Biden said from the White House that he told Israeli Prime Minister Benjamin Netanyahu that the United States “stands with the people of Israel" adding that "Israel has the right to defend itself and its people, full stop."
The president also warned Israeli’s enemies that “this is not a moment for any party hostile to Israel to exploit these attacks to seek advantage. The world is watching.”
Biden said he would keep in close touch with Netanyahu, and had called Jordan’s King Abdullah II and members of Congress to discuss the situation.
Secretary of State Antony Blinken was at the White House for meetings and spoke to Israel’s president and foreign minister, while Defense Secretary Lloyd Austin spoke with Israel’s defense minister. The Pentagon chief said the U.S. was committed to helping Israel with its defense needs.
Hamas’ unprecedented incursion, which Biden noted came not long after Yom Kippur, the holiest day of the Jewish calendar, was the deadliest attack in Israel in years and was threatening to spiral into a broader conflict. Israel retaliated with airstrikes in Gaza. “We are at war,” Netanyahu said.
Biden referring to Israel stressed "We will not ever fail to have their back. We’ll make sure that they have the help their citizens need and they can continue to defend themselves."
The hostilities dealt a significant blow to U.S. efforts to expand the Arab-Israeli Abraham Accords normalization agreements, not only with Saudi Arabia, which has commanded most of the public attention, but also with smaller Arab states.
U.S. officials say they intend to press ahead but acknowledge efforts are unlikely to bear fruit while there is an active conflict between Israel and the Palestinians.
Blinken had been planning a trip to the Middle East, with stops in Israel and Saudi Arabia, later this month, but those plans are now on hold, according to multiple U.S. officials who spoke on condition of anonymity to discuss internal administration deliberations.

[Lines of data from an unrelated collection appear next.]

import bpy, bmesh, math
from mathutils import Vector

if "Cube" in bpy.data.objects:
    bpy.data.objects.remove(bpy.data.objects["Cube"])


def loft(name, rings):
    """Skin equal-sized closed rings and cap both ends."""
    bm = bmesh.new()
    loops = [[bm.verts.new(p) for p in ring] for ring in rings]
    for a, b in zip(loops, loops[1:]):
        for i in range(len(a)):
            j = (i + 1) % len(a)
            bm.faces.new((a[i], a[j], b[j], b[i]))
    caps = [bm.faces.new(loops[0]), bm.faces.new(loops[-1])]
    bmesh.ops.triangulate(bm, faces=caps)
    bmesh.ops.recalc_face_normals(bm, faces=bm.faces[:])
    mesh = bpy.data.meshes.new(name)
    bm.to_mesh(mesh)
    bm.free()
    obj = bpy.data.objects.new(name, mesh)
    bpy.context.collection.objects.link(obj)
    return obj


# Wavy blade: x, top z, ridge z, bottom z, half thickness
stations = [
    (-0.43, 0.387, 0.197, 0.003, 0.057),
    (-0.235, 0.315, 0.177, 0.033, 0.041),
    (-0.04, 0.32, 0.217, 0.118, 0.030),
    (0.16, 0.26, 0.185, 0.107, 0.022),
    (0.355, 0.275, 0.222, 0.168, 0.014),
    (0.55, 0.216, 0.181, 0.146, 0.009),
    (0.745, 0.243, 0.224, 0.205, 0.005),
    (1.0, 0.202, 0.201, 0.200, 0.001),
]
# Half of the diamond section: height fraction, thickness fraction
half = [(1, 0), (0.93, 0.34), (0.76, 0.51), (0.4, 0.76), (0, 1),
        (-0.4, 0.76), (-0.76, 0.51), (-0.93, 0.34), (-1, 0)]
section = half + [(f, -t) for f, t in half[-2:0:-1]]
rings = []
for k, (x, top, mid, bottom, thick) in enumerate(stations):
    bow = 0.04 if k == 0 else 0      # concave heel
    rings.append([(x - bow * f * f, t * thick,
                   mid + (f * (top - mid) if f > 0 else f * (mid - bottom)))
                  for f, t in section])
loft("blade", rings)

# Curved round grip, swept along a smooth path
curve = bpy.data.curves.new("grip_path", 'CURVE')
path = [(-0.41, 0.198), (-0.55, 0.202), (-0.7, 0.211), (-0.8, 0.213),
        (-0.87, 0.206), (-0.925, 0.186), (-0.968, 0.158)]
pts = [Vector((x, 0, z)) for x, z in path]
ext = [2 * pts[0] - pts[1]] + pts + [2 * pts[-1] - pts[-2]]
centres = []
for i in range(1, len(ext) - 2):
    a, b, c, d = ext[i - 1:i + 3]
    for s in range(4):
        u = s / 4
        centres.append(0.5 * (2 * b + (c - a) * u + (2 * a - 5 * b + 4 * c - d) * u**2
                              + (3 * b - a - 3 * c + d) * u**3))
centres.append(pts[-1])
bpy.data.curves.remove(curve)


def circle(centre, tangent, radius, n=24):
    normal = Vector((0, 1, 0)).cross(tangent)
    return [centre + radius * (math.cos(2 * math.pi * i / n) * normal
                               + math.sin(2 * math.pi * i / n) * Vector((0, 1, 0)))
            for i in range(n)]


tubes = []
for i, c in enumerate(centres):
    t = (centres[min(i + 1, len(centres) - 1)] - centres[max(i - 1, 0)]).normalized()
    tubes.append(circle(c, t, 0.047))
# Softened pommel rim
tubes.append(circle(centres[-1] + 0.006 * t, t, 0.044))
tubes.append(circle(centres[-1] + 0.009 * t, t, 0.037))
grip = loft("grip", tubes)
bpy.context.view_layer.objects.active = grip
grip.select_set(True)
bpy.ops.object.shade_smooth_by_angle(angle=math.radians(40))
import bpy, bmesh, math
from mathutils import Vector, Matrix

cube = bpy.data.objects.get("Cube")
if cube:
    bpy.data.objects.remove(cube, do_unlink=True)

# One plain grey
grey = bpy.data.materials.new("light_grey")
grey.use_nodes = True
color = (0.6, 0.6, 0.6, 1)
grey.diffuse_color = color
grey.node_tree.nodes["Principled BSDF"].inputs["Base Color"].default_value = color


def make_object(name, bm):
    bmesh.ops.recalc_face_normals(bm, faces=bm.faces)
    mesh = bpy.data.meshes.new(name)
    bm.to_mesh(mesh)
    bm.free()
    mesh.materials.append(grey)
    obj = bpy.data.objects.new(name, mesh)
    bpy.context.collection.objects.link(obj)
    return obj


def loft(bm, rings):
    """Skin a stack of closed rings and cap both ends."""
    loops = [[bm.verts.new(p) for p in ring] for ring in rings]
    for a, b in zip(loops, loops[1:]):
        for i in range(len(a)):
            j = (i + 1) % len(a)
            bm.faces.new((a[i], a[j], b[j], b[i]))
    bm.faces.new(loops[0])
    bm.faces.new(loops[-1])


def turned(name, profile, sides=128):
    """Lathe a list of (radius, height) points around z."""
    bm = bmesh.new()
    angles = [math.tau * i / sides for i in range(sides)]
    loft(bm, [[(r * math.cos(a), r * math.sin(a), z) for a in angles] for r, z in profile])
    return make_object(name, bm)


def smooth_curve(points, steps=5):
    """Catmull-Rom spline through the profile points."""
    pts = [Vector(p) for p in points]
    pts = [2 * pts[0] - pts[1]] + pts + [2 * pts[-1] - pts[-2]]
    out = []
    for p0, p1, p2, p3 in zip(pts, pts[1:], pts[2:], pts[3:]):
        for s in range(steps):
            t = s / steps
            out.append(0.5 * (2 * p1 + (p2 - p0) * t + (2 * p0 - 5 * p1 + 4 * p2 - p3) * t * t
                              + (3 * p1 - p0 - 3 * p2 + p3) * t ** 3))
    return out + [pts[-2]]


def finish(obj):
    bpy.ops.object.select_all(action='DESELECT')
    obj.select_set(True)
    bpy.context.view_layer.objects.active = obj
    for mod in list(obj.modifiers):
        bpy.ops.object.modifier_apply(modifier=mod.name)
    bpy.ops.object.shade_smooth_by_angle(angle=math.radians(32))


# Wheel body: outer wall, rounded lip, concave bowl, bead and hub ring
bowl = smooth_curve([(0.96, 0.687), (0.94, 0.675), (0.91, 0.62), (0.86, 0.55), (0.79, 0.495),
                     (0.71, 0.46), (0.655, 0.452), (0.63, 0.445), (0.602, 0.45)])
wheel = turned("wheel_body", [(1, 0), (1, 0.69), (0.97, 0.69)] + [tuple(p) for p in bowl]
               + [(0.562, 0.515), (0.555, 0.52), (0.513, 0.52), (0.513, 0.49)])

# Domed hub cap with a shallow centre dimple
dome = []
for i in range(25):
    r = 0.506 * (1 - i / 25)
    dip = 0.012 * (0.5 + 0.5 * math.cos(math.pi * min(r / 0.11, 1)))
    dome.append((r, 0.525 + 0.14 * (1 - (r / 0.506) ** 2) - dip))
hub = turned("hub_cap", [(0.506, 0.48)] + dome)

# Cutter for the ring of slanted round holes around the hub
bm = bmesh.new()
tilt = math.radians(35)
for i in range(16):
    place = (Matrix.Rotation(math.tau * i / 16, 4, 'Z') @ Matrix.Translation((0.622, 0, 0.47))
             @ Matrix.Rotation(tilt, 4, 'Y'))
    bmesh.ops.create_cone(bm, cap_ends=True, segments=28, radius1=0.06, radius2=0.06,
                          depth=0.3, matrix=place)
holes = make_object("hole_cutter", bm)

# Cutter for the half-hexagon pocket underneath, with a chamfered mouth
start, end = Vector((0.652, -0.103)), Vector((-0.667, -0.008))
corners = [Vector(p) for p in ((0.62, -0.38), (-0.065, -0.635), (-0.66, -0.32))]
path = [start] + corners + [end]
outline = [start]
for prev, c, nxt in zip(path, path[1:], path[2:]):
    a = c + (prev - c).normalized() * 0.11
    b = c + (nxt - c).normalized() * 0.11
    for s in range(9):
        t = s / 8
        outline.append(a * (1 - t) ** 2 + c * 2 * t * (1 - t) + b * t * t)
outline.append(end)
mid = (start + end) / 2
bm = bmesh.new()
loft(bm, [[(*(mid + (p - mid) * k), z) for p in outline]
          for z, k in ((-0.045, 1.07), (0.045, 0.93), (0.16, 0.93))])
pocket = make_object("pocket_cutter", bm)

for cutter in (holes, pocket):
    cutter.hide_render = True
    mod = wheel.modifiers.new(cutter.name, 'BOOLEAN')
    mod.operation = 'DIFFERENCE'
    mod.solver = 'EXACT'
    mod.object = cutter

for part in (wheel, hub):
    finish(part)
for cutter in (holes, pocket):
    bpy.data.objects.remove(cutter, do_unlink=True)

In the immediate term, these officials said the U.S. would work with Egypt, Jordan, Saudi Arabia and the United Arab Emirates, among Arab partners in the region, to try to deescalate the situation. But given the scale of the Hamas attacks and Israel’s military response, the officials said they were not optimistic about any short-term solution.
*This story was edited by Ahram Online